Thomas Levergood, founder of the Lumen Christi Institute, died on Aug. 6 after a three-month battle with colon cancer. I met Thomas in 1996, when we were both graduate students and regulars at Calvert House, the Catholic chaplaincy at the University of Chicago. He was a striking sight: a tall and properly dressed humanities scholar with a big beard and an ever-present pipe. But over 13 years of organizing conferences, I learned that the austere and imposing man I had met as a graduate student was nothing like the warm and jocular Thomas whom I was privileged to get to know through shared travels, dinners and deep conversations.
At Calvert House, we both heard the same message from the University of Chicago chaplain, Father Willard Jabusch: “Do something important with your lives!” It was understood that he did not mean something self-important. Rather, we Catholics were called to the serious business of making our lives themselves a gift back to God.
Thomas’s work with the Lumen Christi Institute was exactly this. In 1997, while still a graduate student, he felt called to bring the Catholic intellectual tradition back to the secular academy and specifically to the University of Chicago, the alma mater that he loved. Founding L.C.I. was an extraordinary undertaking, especially for a graduate student. He later described his approach in the early years, only partially joking, as “Fake it till you make it.”
Founding L.C.I. was an extraordinary undertaking, especially for a graduate student. He later described his approach in the early years, only partially joking, as “Fake it till you make it.”
Over the next nearly 25 years, Thomas “faked it” well, and L.C.I. became a model for high-level intellectual discussion involving the Catholic faith and tradition; it inspired the creation of similar institutes at Uppsala University in Sweden, the University of Virginia, the University of Pennsylvania, the University of Southern California and Harvard University.
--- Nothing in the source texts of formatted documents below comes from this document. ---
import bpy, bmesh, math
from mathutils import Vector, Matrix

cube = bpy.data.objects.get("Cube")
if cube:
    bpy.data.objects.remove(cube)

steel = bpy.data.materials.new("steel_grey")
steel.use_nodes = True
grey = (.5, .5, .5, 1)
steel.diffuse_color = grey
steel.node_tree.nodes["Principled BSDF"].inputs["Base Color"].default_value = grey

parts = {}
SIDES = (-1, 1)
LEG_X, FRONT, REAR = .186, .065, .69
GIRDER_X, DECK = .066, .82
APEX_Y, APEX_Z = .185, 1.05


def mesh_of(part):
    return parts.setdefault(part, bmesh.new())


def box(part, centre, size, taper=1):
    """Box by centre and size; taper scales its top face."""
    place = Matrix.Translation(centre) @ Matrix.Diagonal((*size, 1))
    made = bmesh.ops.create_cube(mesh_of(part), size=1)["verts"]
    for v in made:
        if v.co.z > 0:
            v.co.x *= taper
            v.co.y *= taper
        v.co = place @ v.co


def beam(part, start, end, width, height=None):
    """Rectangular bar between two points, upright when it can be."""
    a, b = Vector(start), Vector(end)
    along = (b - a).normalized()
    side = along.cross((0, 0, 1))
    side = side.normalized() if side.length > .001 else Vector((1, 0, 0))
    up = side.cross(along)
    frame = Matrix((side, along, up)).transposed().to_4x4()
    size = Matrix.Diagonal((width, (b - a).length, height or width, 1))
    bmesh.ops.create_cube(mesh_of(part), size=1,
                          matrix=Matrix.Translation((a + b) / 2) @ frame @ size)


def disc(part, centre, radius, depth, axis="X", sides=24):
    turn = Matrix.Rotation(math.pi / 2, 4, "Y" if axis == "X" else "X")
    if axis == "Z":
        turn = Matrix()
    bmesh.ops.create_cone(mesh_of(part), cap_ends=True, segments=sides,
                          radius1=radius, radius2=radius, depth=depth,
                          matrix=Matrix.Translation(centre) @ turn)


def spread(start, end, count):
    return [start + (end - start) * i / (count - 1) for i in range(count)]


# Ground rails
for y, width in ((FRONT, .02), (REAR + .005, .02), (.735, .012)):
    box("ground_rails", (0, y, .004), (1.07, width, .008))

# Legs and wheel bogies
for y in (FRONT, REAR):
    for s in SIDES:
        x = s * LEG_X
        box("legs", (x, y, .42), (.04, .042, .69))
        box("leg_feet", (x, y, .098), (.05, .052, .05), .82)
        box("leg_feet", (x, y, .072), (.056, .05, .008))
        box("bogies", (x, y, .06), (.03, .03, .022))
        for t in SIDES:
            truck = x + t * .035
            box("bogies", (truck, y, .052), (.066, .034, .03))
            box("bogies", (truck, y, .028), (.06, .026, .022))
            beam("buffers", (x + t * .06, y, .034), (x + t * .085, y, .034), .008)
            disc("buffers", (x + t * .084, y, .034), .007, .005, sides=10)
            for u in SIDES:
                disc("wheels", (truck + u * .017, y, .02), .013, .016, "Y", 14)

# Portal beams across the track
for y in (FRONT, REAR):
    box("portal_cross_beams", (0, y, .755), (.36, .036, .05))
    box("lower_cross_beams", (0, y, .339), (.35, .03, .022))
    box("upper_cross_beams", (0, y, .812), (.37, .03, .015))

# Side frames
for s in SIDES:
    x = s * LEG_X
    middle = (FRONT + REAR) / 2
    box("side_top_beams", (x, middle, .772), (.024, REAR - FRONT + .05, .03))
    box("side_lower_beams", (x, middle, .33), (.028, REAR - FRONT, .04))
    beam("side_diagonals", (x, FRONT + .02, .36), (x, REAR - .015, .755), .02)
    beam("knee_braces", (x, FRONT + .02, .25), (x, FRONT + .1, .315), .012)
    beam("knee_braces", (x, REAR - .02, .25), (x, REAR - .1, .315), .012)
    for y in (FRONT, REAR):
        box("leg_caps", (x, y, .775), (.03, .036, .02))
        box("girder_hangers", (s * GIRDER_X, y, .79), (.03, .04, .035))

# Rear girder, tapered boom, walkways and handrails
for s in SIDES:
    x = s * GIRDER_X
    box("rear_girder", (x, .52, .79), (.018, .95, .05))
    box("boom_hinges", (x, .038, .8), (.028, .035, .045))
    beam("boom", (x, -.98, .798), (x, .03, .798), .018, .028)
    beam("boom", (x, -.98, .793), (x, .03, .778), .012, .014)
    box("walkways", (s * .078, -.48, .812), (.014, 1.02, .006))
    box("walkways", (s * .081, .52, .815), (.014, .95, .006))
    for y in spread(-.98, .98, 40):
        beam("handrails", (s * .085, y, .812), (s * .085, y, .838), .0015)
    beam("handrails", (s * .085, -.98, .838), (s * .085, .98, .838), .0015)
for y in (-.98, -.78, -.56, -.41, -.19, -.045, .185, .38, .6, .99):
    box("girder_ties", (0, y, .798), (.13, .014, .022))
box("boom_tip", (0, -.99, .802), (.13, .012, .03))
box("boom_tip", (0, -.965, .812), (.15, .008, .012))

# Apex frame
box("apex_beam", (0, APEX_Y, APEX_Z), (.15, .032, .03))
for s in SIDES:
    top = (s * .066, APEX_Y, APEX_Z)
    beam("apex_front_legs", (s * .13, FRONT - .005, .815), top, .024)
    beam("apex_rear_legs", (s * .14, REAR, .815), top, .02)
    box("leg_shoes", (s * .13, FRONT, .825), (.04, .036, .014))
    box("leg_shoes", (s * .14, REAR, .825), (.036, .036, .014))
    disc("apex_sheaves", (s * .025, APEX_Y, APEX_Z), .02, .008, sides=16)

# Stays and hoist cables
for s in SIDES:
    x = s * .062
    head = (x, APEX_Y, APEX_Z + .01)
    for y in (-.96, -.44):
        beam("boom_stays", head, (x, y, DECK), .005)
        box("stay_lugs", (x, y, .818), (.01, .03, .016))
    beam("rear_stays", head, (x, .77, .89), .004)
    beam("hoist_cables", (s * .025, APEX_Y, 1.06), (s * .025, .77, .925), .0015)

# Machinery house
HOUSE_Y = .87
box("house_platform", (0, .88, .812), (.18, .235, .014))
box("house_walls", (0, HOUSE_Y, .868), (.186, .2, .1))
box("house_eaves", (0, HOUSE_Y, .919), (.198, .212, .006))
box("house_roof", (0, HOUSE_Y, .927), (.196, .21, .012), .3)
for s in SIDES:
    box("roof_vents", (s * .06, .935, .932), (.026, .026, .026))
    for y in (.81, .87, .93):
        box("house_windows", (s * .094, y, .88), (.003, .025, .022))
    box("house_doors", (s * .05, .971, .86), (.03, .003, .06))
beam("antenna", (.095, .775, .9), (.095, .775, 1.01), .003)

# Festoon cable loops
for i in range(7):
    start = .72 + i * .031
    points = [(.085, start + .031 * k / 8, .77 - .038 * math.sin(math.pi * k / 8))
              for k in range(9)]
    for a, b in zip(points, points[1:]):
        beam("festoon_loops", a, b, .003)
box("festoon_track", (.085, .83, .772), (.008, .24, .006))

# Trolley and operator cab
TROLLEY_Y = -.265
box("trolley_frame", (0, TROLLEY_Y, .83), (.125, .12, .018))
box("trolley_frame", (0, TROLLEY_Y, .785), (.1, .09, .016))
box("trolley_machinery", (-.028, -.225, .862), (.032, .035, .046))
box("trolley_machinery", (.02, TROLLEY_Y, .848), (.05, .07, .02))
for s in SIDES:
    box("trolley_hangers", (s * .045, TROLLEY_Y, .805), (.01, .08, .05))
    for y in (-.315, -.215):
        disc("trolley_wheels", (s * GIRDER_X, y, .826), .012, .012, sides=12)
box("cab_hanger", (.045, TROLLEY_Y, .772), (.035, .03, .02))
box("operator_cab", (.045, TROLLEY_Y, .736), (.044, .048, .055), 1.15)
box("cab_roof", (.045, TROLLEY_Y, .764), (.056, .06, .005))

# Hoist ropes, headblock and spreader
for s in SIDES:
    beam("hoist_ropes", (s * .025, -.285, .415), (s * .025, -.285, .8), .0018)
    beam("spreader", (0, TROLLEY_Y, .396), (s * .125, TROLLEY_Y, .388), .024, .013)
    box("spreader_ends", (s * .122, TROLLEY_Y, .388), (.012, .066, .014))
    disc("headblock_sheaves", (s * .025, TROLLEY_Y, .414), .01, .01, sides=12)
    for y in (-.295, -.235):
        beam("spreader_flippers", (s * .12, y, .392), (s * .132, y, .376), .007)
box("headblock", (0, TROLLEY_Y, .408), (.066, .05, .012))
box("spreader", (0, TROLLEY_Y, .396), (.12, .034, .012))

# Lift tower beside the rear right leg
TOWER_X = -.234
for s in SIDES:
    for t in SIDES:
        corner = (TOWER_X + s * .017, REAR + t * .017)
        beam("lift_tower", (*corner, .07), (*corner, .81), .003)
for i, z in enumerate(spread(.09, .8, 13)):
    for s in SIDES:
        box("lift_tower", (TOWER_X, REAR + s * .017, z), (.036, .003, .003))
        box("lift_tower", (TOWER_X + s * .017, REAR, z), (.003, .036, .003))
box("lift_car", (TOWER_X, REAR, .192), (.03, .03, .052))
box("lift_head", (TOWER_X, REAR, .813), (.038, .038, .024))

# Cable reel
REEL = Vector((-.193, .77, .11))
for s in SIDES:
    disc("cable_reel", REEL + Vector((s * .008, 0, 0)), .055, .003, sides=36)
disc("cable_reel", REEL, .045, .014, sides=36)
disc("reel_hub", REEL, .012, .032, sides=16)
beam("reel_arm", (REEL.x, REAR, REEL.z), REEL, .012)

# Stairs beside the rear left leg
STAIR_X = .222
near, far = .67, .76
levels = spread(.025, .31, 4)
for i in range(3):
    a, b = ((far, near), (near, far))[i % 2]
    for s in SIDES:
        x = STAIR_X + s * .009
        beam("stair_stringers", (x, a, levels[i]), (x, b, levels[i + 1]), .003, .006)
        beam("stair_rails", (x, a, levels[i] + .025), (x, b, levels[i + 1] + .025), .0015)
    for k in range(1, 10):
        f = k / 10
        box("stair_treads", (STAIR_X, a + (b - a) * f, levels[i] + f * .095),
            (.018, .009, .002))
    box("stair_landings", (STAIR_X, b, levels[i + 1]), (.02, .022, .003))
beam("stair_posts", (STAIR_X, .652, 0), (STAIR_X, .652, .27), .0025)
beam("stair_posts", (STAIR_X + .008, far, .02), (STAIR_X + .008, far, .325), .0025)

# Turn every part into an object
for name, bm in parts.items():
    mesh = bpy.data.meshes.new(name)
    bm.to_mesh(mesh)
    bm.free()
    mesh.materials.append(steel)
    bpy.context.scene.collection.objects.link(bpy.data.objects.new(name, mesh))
The community fostered by L.C.I. conferences on economics and Catholic social thought—which brought together leading intellects like Cardinals Reinhard Marx and Peter Turkson with Nobel Prize–winning economists like James Heckman and Robert Fogel—also grew into and inspired CREDO, our society of Catholic economists.
More broadly, the best Catholic minds from around the world have come through Lumen Christi’s programs, including Charles Taylor, Russell Hittinger, Tracey Rowland, Dana Gioia and Gustavo Gutiérrez, and the students have benefited tremendously. Indeed, at the risk of offending a few of my colleagues at Notre Dame and many others in the Vatican, I would venture to describe Lumen Christi as the premier place for engaging the secular disciplines with the Catholic intellectual tradition.
Starting L.C.I. involved considerable personal sacrifice. Thomas had considered religious life and was a born academic. But giving up his career aspirations of being a professor and even finishing his Ph.D, he found his true calling in his dedication to the Lumen Christi Institute.
Though he never entered a religious order, Thomas lived a contemplative life, regularly spending hours in prayer. He loved the Angelus, and we prayed it regularly at L.C.I. events. Prayer was special to him, and he died after completing the Divine Mercy chaplet with friends.
Thomas Levergood was convinced that the Catholic intellectual tradition, and Catholic social thought in particular, could be a unifying force in society.
Thomas was always interested in the bigger picture and, by extension, the bigger vision of the Institute’s academic programming. Through his institution-building and relationship-building, he made profound contributions to academia and to the church. He was always very interested in the political order, and although he was a faithful Catholic, he remained an independent thinker. This independence was instrumental in making Lumen Christi a place for all serious Catholic minds, even during a time of increased polarization. Thomas was convinced that much of the increased polarization in society was the result of the dysfunction of our political institutions, and his writings and ideas from decades ago seem in many ways prophetic now. He was also convinced that the Catholic intellectual tradition, and Catholic social thought in particular, could be a unifying force in society. (See his recent contribution to America, “The U.S. political system is broken. How can we fix it?”)
Thomas’s work was closely interwoven with Cardinal Francis George, whose support of L.C.I. made it a little easier to “fake it.” They were both thoughtful academics by nature for whom God had other plans, and the mission of the Institute was dear to both. Thomas assisted Cardinal George with his own books, and Cardinal George was a mentor to Thomas, perhaps even a second father figure in his life. The cardinal’s passing grieved him deeply. (He wrote a tribute marking the fifth anniversary of Cardinal George’s death for America in April 2020.)
Thomas was not without his quirks, weaknesses or even faults. (One is not always allowed to say this about the dead, but one can always say this about friends.) His spiritual journey had its own twists and turns. He was awkward, and I was always somewhat surprised that he successfully fundraised. He could also be blunt, moody, even difficult, but people appreciated his sincerity: His boldness was for God and helped him accomplish a great deal. He had big visions but always needed plenty of help with the details from his dedicated staff.
Thomas struggled tremendously with his illness at the end. Though thankfully brief, it was a shock and a cross, both physically and emotionally. Ultimately though, with a leap of faith and with God’s grace, Thomas made his life a remarkable gift to God and others—a lasting lesson for all of us.